Collected data entries:

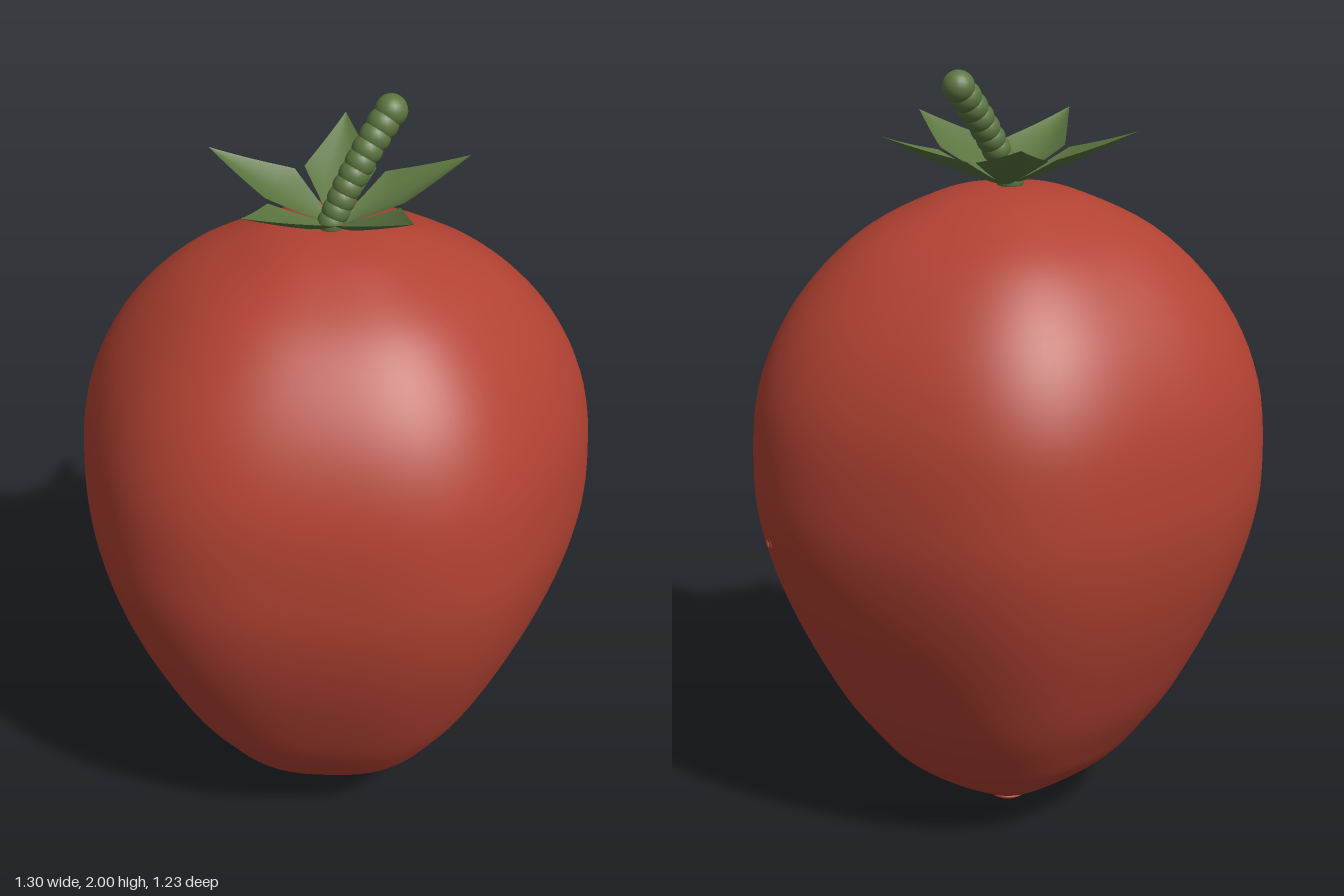
import * as THREE from 'three';
import { mergeVertices } from 'three/addons/utils/BufferGeometryUtils.js';

const red = new THREE.MeshStandardMaterial({ color: 0xb24232 });
red.name = 'berryRed';
const green = new THREE.MeshStandardMaterial({ color: 0x5c7540, side: THREE.DoubleSide });
green.name = 'leafGreen';

const AXIS_X = -0.015;

// Berry: a turned profile whose radius is pressed into a soft five-sided outline
function makeBody() {
  const profile = new THREE.SplineCurve([
    [0, 0.008], [0.07, 0.018], [0.28, 0.095], [0.45, 0.18], [0.56, 0.265], [0.71, 0.413],
    [0.88, 0.65], [0.975, 0.85], [1, 1.02], [0.965, 1.23], [0.83, 1.42],
    [0.6, 1.577], [0.32, 1.67], [0.14, 1.7], [0, 1.705],
  ].map(([r, y]) => new THREE.Vector2(r, y)));
  const points = profile.getPoints(72).map((p) => new THREE.Vector2(Math.max(p.x, 0), p.y));
  let geo = new THREE.LatheGeometry(points, 96);
  const pos = geo.attributes.position;
  for (let i = 0; i < pos.count; i++) {
    const x = pos.getX(i), z = pos.getZ(i);
    const a = Math.atan2(z, x);
    const s = 0.63 + 0.02 * Math.cos(2 * a) + 0.016 * Math.cos(5 * a);
    pos.setX(i, x * s + AXIS_X);
    pos.setZ(i, z * s);
  }
  geo.deleteAttribute('uv');
  geo.deleteAttribute('normal');
  geo = mergeVertices(geo, 1e-5);
  geo.computeVertexNormals();
  return geo;
}

// Leaf along +x: rows of five points, folded up along the midrib
function makeLeaf() {
  const rows = 12, cols = 4, verts = [], index = [];
  for (let i = 0; i <= rows; i++) {
    const t = i / rows;
    const r = 0.01 + 0.32 * t;
    const wide = t < 0.42 ? 0.012 + 0.076 * (t / 0.42) : 0.088 * (1 - t) / 0.58;
    const mid = 1.705 + 0.11 * t + 0.035 * t * t;
    for (let j = 0; j <= cols; j++) {
      const u = (j / cols) * 2 - 1;
      verts.push(r, mid + 0.36 * wide * u * u, u * wide);
    }
  }
  const w = cols + 1;
  for (let i = 0; i < rows; i++) {
    for (let j = 0; j < cols; j++) {
      const a = i * w + j, b = a + 1, c = a + w, d = c + 1;
      index.push(a, b, c, b, d, c);
    }
  }
  const geo = new THREE.BufferGeometry();
  geo.setAttribute('position', new THREE.Float32BufferAttribute(verts, 3));
  geo.setIndex(index);
  geo.computeVertexNormals();
  return geo;
}

export function createModel() {
  const model = new THREE.Group();
  model.name = 'berry';
  const add = (name, geo, mat, parent = model) => {
    const mesh = new THREE.Mesh(geo, mat);
    mesh.name = name;
    parent.add(mesh);
    return mesh;
  };

  add('body', makeBody(), red);

  // Small button under the tip
  const button = add('bottomButton', new THREE.SphereGeometry(0.05, 24, 12), red);
  button.scale.y = 0.28;
  button.position.set(AXIS_X, 0.014, 0);

  // Tiny blemish on the side
  const blemish = add('sideBlemish', new THREE.TorusGeometry(0.015, 0.006, 8, 16), red);
  blemish.position.set(0.633, 0.86, 0);
  blemish.rotation.y = Math.PI / 2;

  // Crown of five leaves
  const crown = new THREE.Group();
  crown.name = 'leafCrown';
  crown.position.x = -0.008;
  model.add(crown);
  const leafGeo = makeLeaf();
  for (let i = 0; i < 5; i++) {
    add('leaf', leafGeo, green, crown).rotation.y = (i * Math.PI * 2) / 5;
  }

  // Beaded stem leaning to the side and back
  const stem = new THREE.Group();
  stem.name = 'stem';
  model.add(stem);
  const path = new THREE.QuadraticBezierCurve3(
    new THREE.Vector3(-0.02, 1.715, 0),
    new THREE.Vector3(0.035, 1.84, -0.01),
    new THREE.Vector3(0.137, 1.961, -0.05),
  );
  const beads = 10;
  for (let i = 0; i < beads; i++) {
    const t = i / (beads - 1);
    const bead = add('stemBead', new THREE.SphereGeometry(0.034 + 0.006 * t, 20, 14), green, stem);
    bead.position.copy(path.getPoint(t));
  }
  return model;
}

YOUR ASSIGNMENT
From the first line above to the line containing "for (let j = 0; j < cols;", repeat each line exactly. Pictures stay out.

OUTPUT FOR THIS EXERCISE
import * as THREE from 'three';
import { mergeVertices } from 'three/addons/utils/BufferGeometryUtils.js';

const red = new THREE.MeshStandardMaterial({ color: 0xb24232 });
red.name = 'berryRed';
const green = new THREE.MeshStandardMaterial({ color: 0x5c7540, side: THREE.DoubleSide });
green.name = 'leafGreen';

const AXIS_X = -0.015;

// Berry: a turned profile whose radius is pressed into a soft five-sided outline
function makeBody() {
  const profile = new THREE.SplineCurve([
    [0, 0.008], [0.07, 0.018], [0.28, 0.095], [0.45, 0.18], [0.56, 0.265], [0.71, 0.413],
    [0.88, 0.65], [0.975, 0.85], [1, 1.02], [0.965, 1.23], [0.83, 1.42],
    [0.6, 1.577], [0.32, 1.67], [0.14, 1.7], [0, 1.705],
  ].map(([r, y]) => new THREE.Vector2(r, y)));
  const points = profile.getPoints(72).map((p) => new THREE.Vector2(Math.max(p.x, 0), p.y));
  let geo = new THREE.LatheGeometry(points, 96);
  const pos = geo.attributes.position;
  for (let i = 0; i < pos.count; i++) {
    const x = pos.getX(i), z = pos.getZ(i);
    const a = Math.atan2(z, x);
    const s = 0.63 + 0.02 * Math.cos(2 * a) + 0.016 * Math.cos(5 * a);
    pos.setX(i, x * s + AXIS_X);
    pos.setZ(i, z * s);
  }
  geo.deleteAttribute('uv');
  geo.deleteAttribute('normal');
  geo = mergeVertices(geo, 1e-5);
  geo.computeVertexNormals();
  return geo;
}

// Leaf along +x: rows of five points, folded up along the midrib
function makeLeaf() {
  const rows = 12, cols = 4, verts = [], index = [];
  for (let i = 0; i <= rows; i++) {
    const t = i / rows;
    const r = 0.01 + 0.32 * t;
    const wide = t < 0.42 ? 0.012 + 0.076 * (t / 0.42) : 0.088 * (1 - t) / 0.58;
    const mid = 1.705 + 0.11 * t + 0.035 * t * t;
    for (let j = 0; j <= cols; j++) {
      const u = (j / cols) * 2 - 1;
      verts.push(r, mid + 0.36 * wide * u * u, u * wide);
    }
  }
  const w = cols + 1;
  for (let i = 0; i < rows; i++) {
    for (let j = 0; j < cols; j++) {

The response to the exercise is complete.